You can go there with a life vest and enjoy spending time under the waterfall and inside the pool.
Devils’ Den, Florida
Situated in Orlando, Florida the Devil’s Den is a prehistoric spring found underground. The ancient underground cavern is made up of limestone. The pool underground is a result of acid rains that cause susceptible limestone to dissolve. This procures a hole in the roof of the cave creating a karst window (hole) that acts as a skylight to the water spring beneath. It is interesting to know how this place got the name Devil’s Den. The temperature inside the pool is constant throughout the year even in chilly winters. During winters due to the temperature differences between the pool and the weather outside it, steam emerges. According to the religious beliefs, the steam coming out from the hole is why it is called the Devil’s Den.

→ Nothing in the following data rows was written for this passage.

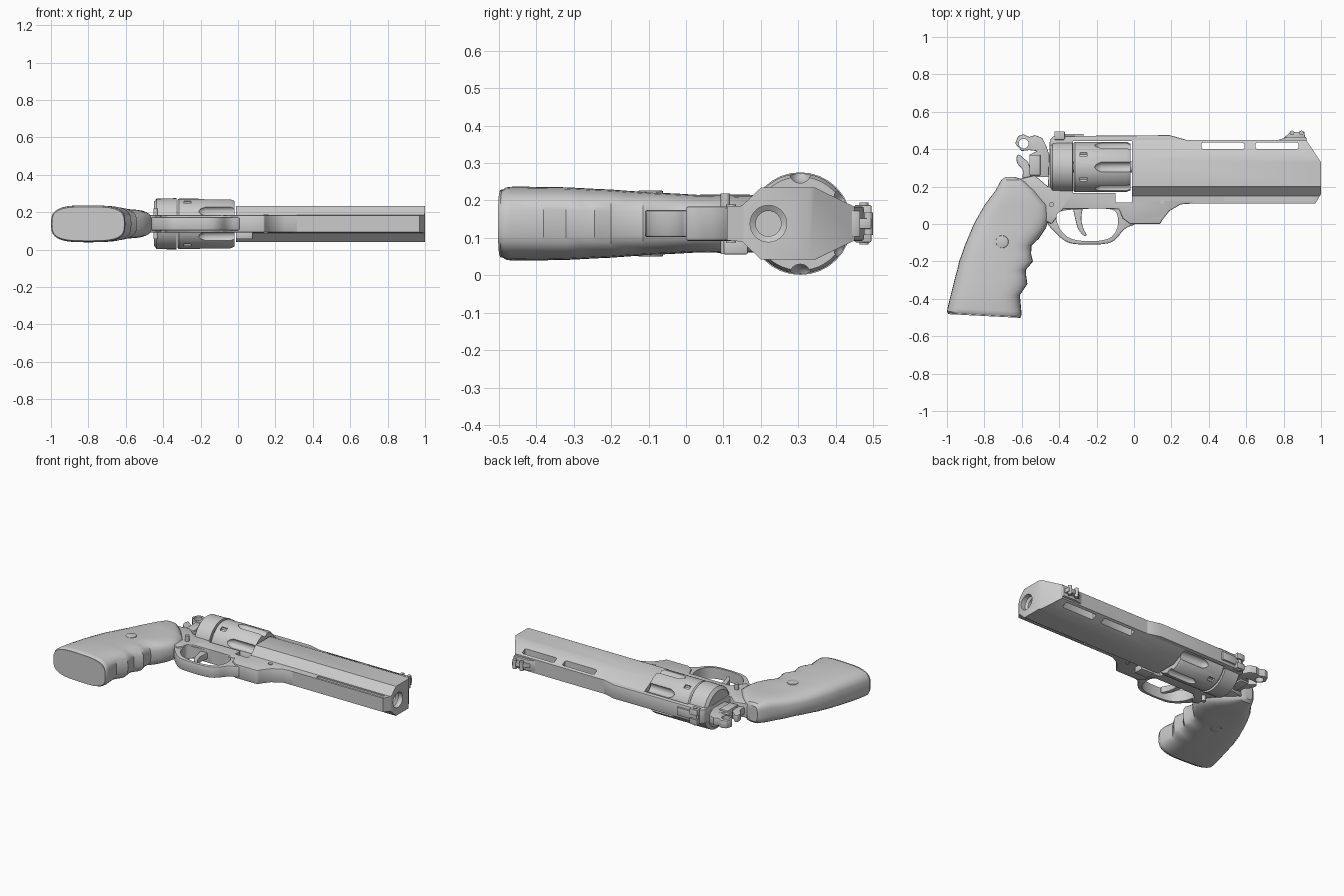
import bpy, bmesh, math
from mathutils import Vector, Matrix

if "Cube" in bpy.data.objects:
    bpy.data.objects.remove(bpy.data.objects["Cube"])

ZC = 0.138   # mid plane of the model lying on its side
AXIS = 0.305  # y of the cylinder axis

steel = bpy.data.materials.new("plain grey")
steel.use_nodes = True
GREY = (0.6, 0.6, 0.6, 1)
steel.diffuse_color = GREY
steel.node_tree.nodes["Principled BSDF"].inputs["Base Color"].default_value = GREY
parts = []


def finish(name, bm, bevel=0):
    bmesh.ops.recalc_face_normals(bm, faces=bm.faces)
    mesh = bpy.data.meshes.new(name)
    bm.to_mesh(mesh)
    bm.free()
    ob = bpy.data.objects.new(name, mesh)
    bpy.context.collection.objects.link(ob)
    mesh.materials.append(steel)
    parts.append(ob)
    if bevel:
        mod = ob.modifiers.new("bevel", 'BEVEL')
        mod.width, mod.segments, mod.limit_method = bevel, 2, 'ANGLE'
        mod.angle_limit = math.radians(40)
    return ob


def rounded(pts, steps=2):
    # corner cutting on a closed outline
    for _ in range(steps):
        out = []
        for a, b in zip(pts, pts[1:] + pts[:1]):
            a, b = Vector(a), Vector(b)
            out += [a.lerp(b, .25), a.lerp(b, .75)]
        pts = out
    return pts


def prism(name, pts, half, bevel=0, z=ZC):
    bm = bmesh.new()
    face = bm.faces.new([bm.verts.new((p[0], p[1], z - half)) for p in pts])
    ext = bmesh.ops.extrude_face_region(bm, geom=[face])
    verts = [v for v in ext["geom"] if isinstance(v, bmesh.types.BMVert)]
    bmesh.ops.translate(bm, verts=verts, vec=(0, 0, 2 * half))
    return finish(name, bm, bevel)


def box(name, x0, x1, y0, y1, half, bevel=0, z=ZC):
    return prism(name, [(x0, y0), (x1, y0), (x1, y1), (x0, y1)], half, bevel, z)


def lathe(name, profile, y, z=ZC, sides=32):
    # solid of revolution along x from (x, radius) pairs
    bm = bmesh.new()
    rings = [[bm.verts.new((x, y + r * math.sin(math.tau * i / sides),
                            z + r * math.cos(math.tau * i / sides)))
              for i in range(sides)] for x, r in profile]
    skin(bm, rings)
    return finish(name, bm)


def skin(bm, rings):
    for a, b in zip(rings, rings[1:]):
        for i in range(len(a)):
            j = (i + 1) % len(a)
            bm.faces.new((a[i], a[j], b[j], b[i]))
    bm.faces.new(rings[0])
    return bm.faces.new(rings[-1])


def disc(name, x, y, r, half, bevel=0, sides=20):
    pts = [(x + r * math.cos(math.tau * i / sides), y + r * math.sin(math.tau * i / sides))
           for i in range(sides)]
    return prism(name, pts, half, bevel)


def apply_all(ob):
    bpy.context.view_layer.objects.active = ob
    for mod in list(ob.modifiers):
        bpy.ops.object.modifier_apply(modifier=mod.name)


def cut(ob, *cutters, keep=False):
    for c in cutters:
        mod = ob.modifiers.new("cut", 'BOOLEAN')
        mod.operation, mod.object, mod.solver = 'DIFFERENCE', c, 'EXACT'
        apply_all(ob)
        if not keep:
            parts.remove(c)
            bpy.data.objects.remove(c)


# Barrel: faceted section, trimmed at the muzzle
half_section = [(.11, .045), (.15, .048), (.2, .096), (.345, .096), (.45, .045)]
section = half_section + [(y, -z) for y, z in reversed(half_section)]
bm = bmesh.new()
skin(bm, [[bm.verts.new((x, y, ZC + z)) for y, z in section] for x in (-.012, 1)])
for point, normal in (((1, .33, 0), (.12, .08, 0)), ((1, .16, 0), (.05, -.03, 0))):
    geom = bm.verts[:] + bm.edges[:] + bm.faces[:]
    res = bmesh.ops.bisect_plane(bm, geom=geom, plane_co=point, plane_no=normal, clear_outer=True)
    bmesh.ops.contextual_create(
        bm, geom=[e for e in res["geom_cut"] if isinstance(e, bmesh.types.BMEdge)])
barrel = finish("barrel", bm)
cut(barrel, lathe("bore", [(.7, .034), (.96, .034), (.97, .049), (1.1, .049)], .22, sides=24))
for x in (.36, .65):
    slot = [(x, .405), (x + .01, .4), (x + .22, .4), (x + .23, .405),
            (x + .23, .43), (x + .22, .435), (x + .01, .435), (x, .43)]
    cut(barrel, prism("vent", slot, .2))
for side in (-1, 1):
    cut(barrel, box("side_groove", .48, .96, .122, .145, .008, z=ZC + side * .048))

# Frame with cylinder window, and trigger guard
frame = prism("frame", [
    (-.43, .47), (.19, .475), (.28, .45), (.32, .11), (.25, .105), (.19, .07), (.15, .02),
    (.14, 0), (-.02, 0), (-.06, .03), (-.08, .08), (-.38, .08), (-.44, 0), (-.5, .03),
    (-.6, .15), (-.62, .24), (-.53, .26), (-.46, .2), (-.45, .45)], .046, .006)
apply_all(frame)
cut(frame, prism("window", [(-.325, .165), (-.1, .165), (-.1, .115), (-.012, .115),
                            (-.012, .445), (-.325, .445)], .2))
guard = prism("trigger_guard", rounded([
    (-.48, .02), (-.42, -.05), (-.36, -.1), (-.3, -.11), (-.16, -.11), (-.1, -.09),
    (-.05, -.02), (.02, 0), (.02, .06), (-.1, .105), (-.4, .105)]), .036, .006)
apply_all(guard)
hole = prism("guard_hole", rounded([
    (-.4, .07), (-.3, .08), (-.13, .085), (-.085, .06), (-.085, -.03), (-.14, -.092),
    (-.33, -.092), (-.4, -.03), (-.42, .04)]), .2)
cut(guard, hole, keep=True)
cut(frame, hole)
prism("trigger", rounded([
    (-.33, .1), (-.27, .1), (-.285, .03), (-.27, -.03), (-.25, -.06), (-.265, -.068),
    (-.3, -.03), (-.315, .03)]), .02, .004)

# Recoil shield and fluted cylinder
lathe("recoil_shield", [(-.45, .115), (-.435, .135), (-.33, .137)], AXIS)
drum = lathe("cylinder", [(-.324, .128), (-.316, .134), (-.04, .134), (-.02, .125)], AXIS, sides=48)
for i in range(6):
    a = math.tau * i / 6
    cut(drum, lathe("flute", [(-.21, .003), (-.2, .016), (-.175, .028), (.02, .028)],
                    AXIS + .136 * math.sin(a), ZC + .136 * math.cos(a), 16))
    # stop notch at the rear
    b = a + math.pi / 6
    cut(drum, lathe("notch", [(-.29, .014), (-.25, .014)],
                    AXIS + .134 * math.sin(b), ZC + .134 * math.cos(b), 8))
lathe("cylinder_pin", [(-.34, .03), (.01, .03)], AXIS, sides=16)
box("crane", -.012, .08, .1, .165, .022, .004, ZC - .06)

# Hammer with pierced spur
hammer = prism("hammer", [
    (-.635, .43), (-.62, .47), (-.59, .48), (-.56, .465), (-.53, .475), (-.49, .46),
    (-.47, .42), (-.45, .36), (-.45, .25), (-.56, .25), (-.56, .37), (-.52, .39),
    (-.56, .395), (-.6, .39)], .025, .004)
apply_all(hammer)
cut(hammer, disc("spur_hole", -.59, .43, .026, .2))
prism("hammer_hook", rounded([
    (-.63, .36), (-.615, .375), (-.59, .35), (-.56, .33), (-.55, .24), (-.6, .24),
    (-.59, .29), (-.625, .32)]), .022, .004)
box("hammer_block", -.56, -.5, .26, .37, .036, .005)

# Sights
rear = box("rear_sight", -.425, -.37, .45, .495, .05, .004)
apply_all(rear)
cut(rear, box("sight_notch", -.5, -.3, .48, .6, .013))
box("rear_sight_leaf", -.38, -.27, .46, .482, .026, .003)
disc("sight_screw", -.4, .475, .012, .056)
prism("front_sight_base", [(.76, .445), (.82, .465), (.92, .465), (.925, .44)], .035, .003)
prism("front_sight", [(.8, .46), (.835, .49), (.91, .495), (.915, .46)], .014, .003)
for x in (.845, .895):
    disc("sight_dot", x, .487, .012, .03)

# Grip: lofted sections of (y, back x, front x, half thickness)
rows = [
    (.25, -.69, -.63, .05), (.235, -.71, -.59, .066), (.18, -.74, -.53, .077),
    (.1, -.8, -.46, .078), (.03, -.84, -.455, .077), (-.02, -.865, -.47, .08),
    (-.08, -.89, -.51, .083), (-.115, -.905, -.548, .085), (-.16, -.92, -.55, .088),
    (-.2, -.935, -.54, .091), (-.245, -.945, -.578, .093), (-.28, -.955, -.576, .095),
    (-.32, -.965, -.57, .097), (-.38, -.98, -.61, .098), (-.46, -.997, -.602, .099),
    (-.478, -1, -.602, .097), (-.486, -.995, -.607, .091)]


def power(v, e):
    return math.copysign(abs(v) ** e, v)


bm = bmesh.new()
rings = []
for y, back, front, half in rows:
    ring = []
    for i in range(32):
        a = math.tau * i / 32
        u = power(math.cos(a), .6)
        # the butt drops slightly towards the front
        drop = -.01 * u if y < -.4 else 0
        ring.append(bm.verts.new(((back + front) / 2 + (front - back) / 2 * u, y + drop,
                                  ZC + half * power(math.sin(a), .62))))
    rings.append(ring)
butt = skin(bm, rings)
# Raised butt panel
bmesh.ops.inset_region(bm, faces=[butt], thickness=.035)
ext = bmesh.ops.extrude_face_region(bm, geom=[butt])
bmesh.ops.translate(bm, vec=(0, -.006, 0),
                    verts=[v for v in ext["geom"] if isinstance(v, bmesh.types.BMVert)])
bmesh.ops.delete(bm, geom=[butt], context='FACES_ONLY')
finish("grip", bm)

# Screws
disc("grip_screw", -.705, -.095, .034, .088, .004)
disc("rear_frame_screw", -.44, .105, .013, .081)
disc("front_frame_screw", .15, .12, .013, .051)

for ob in parts:
    apply_all(ob)
    bpy.ops.object.select_all(action='DESELECT')
    ob.select_set(True)
    bpy.context.view_layer.objects.active = ob
    bpy.ops.object.shade_smooth_by_angle(angle=math.radians(35))
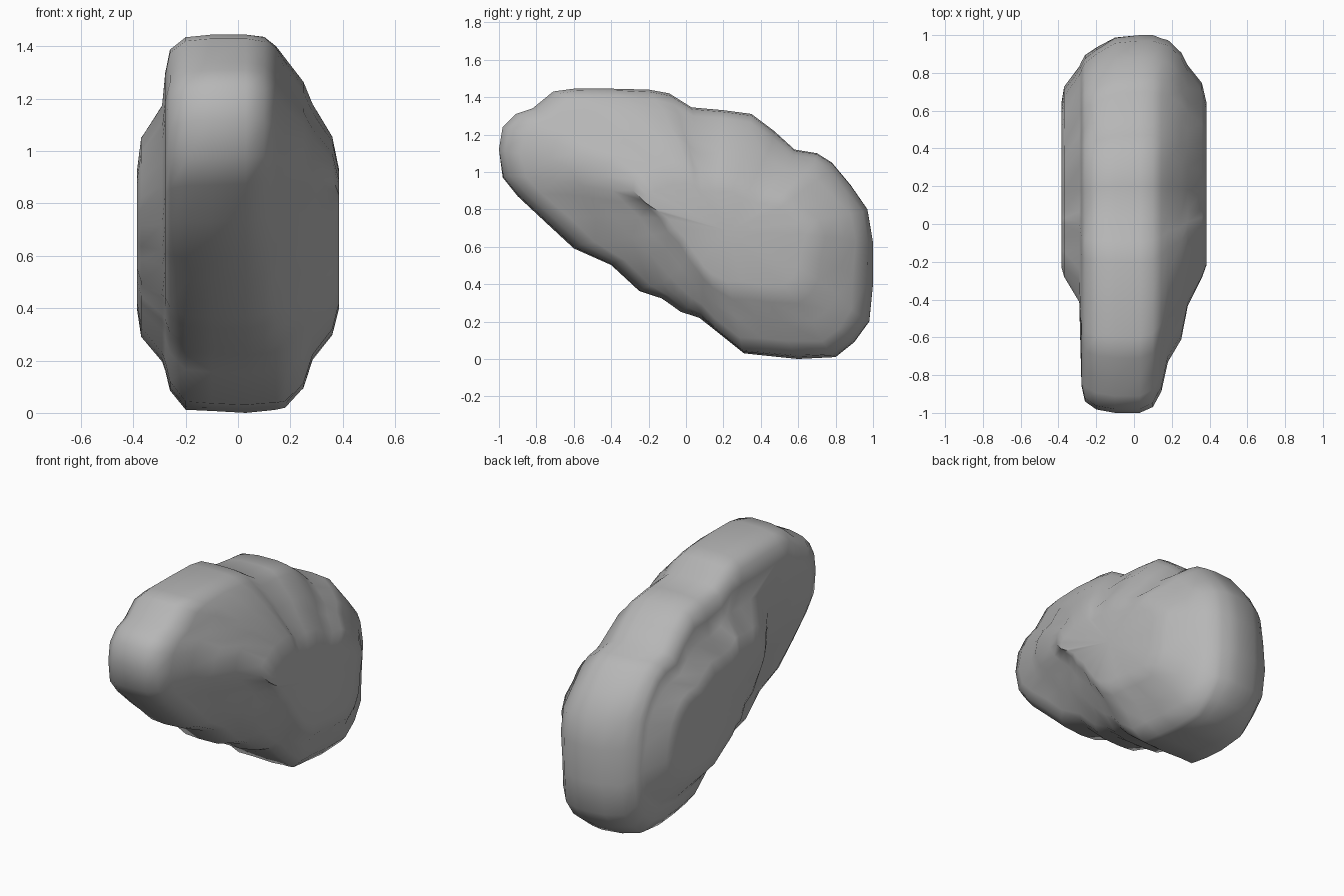
import bpy
import bmesh
import math

cube = bpy.data.objects.get("Cube")
if cube:
    bpy.data.objects.remove(cube, do_unlink=True)

# Stone colour
stone = bpy.data.materials.new("stone_grey")
stone.use_nodes = True
grey = (0.47, 0.47, 0.47, 1)
stone.diffuse_color = grey
bsdf = stone.node_tree.nodes["Principled BSDF"]
bsdf.inputs["Base Color"].default_value = grey
bsdf.inputs["Roughness"].default_value = 0.9

# Side outline (y, z): up the nose, along the top, down the back, along the underside
OUTLINE = [
    (-1, 1.12), (-.98, 1.24), (-.91, 1.31), (-.82, 1.34), (-.71, 1.43), (-.6, 1.445),
    (-.4, 1.445), (-.2, 1.44), (-.09, 1.42), (.03, 1.345), (.2, 1.33), (.35, 1.31),
    (.47, 1.22), (.58, 1.12), (.7, 1.1), (.78, 1.05), (.88, .93), (.97, .8),
    (1, .62), (1, .4), (.98, .2), (.9, .09), (.8, .01), (.6, 0), (.45, .015),
    (.31, .03), (.16, .15), (.07, .22), (-.03, .25), (-.13, .32), (-.25, .36),
    (-.4, .5), (-.6, .59), (-.75, .73), (-.9, .87), (-.98, .97),
]

# Layers across the width: x, then reach towards front, top, back and bottom
LAYERS = [
    (-.385, .3, .31, .58, .43),
    (-.37, .35, .47, .68, .57),
    (-.29, .48, .63, .8, .71),
    (-.278, .88, .8, .83, .76),
    (-.26, .95, .92, .87, .87),
    (-.2, .985, .985, .92, .98),
    (-.1, 1, 1, .985, .99),
    (.03, 1, 1, 1, 1),
    (.1, .97, .985, 1, .99),
    (.145, .89, .93, .98, .985),
    (.18, .74, .86, .97, .975),
    (.25, .63, .74, .89, .87),
    (.285, .47, .63, .81, .71),
    (.36, .34, .47, .7, .57),
    (.385, .28, .31, .58, .43),
]
CY, CZ = .1, .7


def layer_ring(bm, layer):
    """Outline shrunk per side, lightly scalloped, bevelled under the left of the nose."""
    x, front, top, back, bottom = layer
    ring = []
    for y, z in OUTLINE:
        dy, dz = y - CY, z - CZ
        sy = front if dy < 0 else back
        sz = top if dz > 0 else bottom
        wave = 1 + .12 * sy * (1 - sy) * math.sin(9 * math.atan2(dz, dy) + 6 * x)
        bevel = .5 * min(max(x, 0), .2) * max(0, -dy) * max(0, .5 - dz) if dz < .3 else 0
        ring.append(bm.verts.new((x, CY + dy * sy * wave + bevel,
                                  CZ + dz * sz * wave + bevel)))
    return ring


# Boulder skin with flat cheeks
bm = bmesh.new()
rings = [layer_ring(bm, layer) for layer in LAYERS]
count = len(OUTLINE)
for a, b in zip(rings, rings[1:]):
    for i in range(count):
        j = (i + 1) % count
        bm.faces.new((a[i], a[j], b[j], b[i]))
for ring in (rings[0], rings[-1]):
    cheek = bm.faces.new(ring)
    bmesh.ops.poke(bm, faces=[cheek])
bmesh.ops.recalc_face_normals(bm, faces=bm.faces[:])

mesh = bpy.data.meshes.new("boulder")
bm.to_mesh(mesh)
bm.free()
mesh.materials.append(stone)
boulder = bpy.data.objects.new("boulder", mesh)
bpy.context.collection.objects.link(boulder)

# Smooth shading with only hard breaks kept sharp
bpy.ops.object.select_all(action="DESELECT")
boulder.select_set(True)
bpy.context.view_layer.objects.active = boulder
bpy.ops.object.shade_smooth_by_angle(angle=math.radians(60))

Majorly scuba divers come here for lessons and practices but anyone can go there with scuba gears and with a basic knowledge of snorkel. Although it is a secluded area there are rental cabins available for stays.
Slide Rock, Arizona
Arizona has always been famous for its unique landscapes, spiritual vortices, and art scapes. Situated in the north of Sedona, Slide Rock Park is a major tourist attraction. The temperature of the water is extremely low due to the icy water coming straight from the mountains. The high elevation of Clark Creek source on the Migos and Rim causes the water to be 40 to 50 degrees usually.
The area has red rocks all over the place which are slippery where one can simply slide through rocks in the pool. There are no lifeguards present at the site. However, the natural pool is well maintained situated at about 5000ft above sea level.
Rabbit Hole, Jamaica
Founded accidentally by run-away slaves Rabbit hole is situated near the capital town of Port Antonio in Portland Parish. From Port Antonio, it is a 45 minutes drive to Reach falls. Similar to the devil’s den, located in the underground water cave. The place has thunder cold water flowing through the slippery rocks. Amid the flowing water, there is a narrow rabbit hole. Directly jump into it, and you will reach the beautiful underground cave.
When traveling to Port Antonio make sure to stock some supplies because in a small town like this everything might not be readily available. The falls are safe to visit with lifeguards, tour guides, etc. always available along with facilities of safe parking and restrooms.
Located 30 minutes away from Honolulu, Mukapu is a well-known tourist destination in Hawaii. The trek from the parking to the tide pool needs good hiking boots. The trail is dangerous and steep, and the best advice is to have an experienced local guide you to the spot. The weather and the waves are as unpredictable as the rocks that might fall off at any moment. The picturesque view of the ocean alongside the natural swimming tide pools are located at a binocular viewpoint.
There are no supervised lifeguards available around that area, and there are chances that the waves might hit the ledger. One needs to be extremely cautious when going down towards the natural tide pools. The water is crystal clear. There are giant blowholes alongside the tide pools and must be observed from a distance.
Despite all the dangers and risks involved, the views and experiences are extra-ordinary
All these swimming pools are naturally occurring and nature has its own rage, grace, and glory. One must be extremely cautious and mindful while in the wilderness.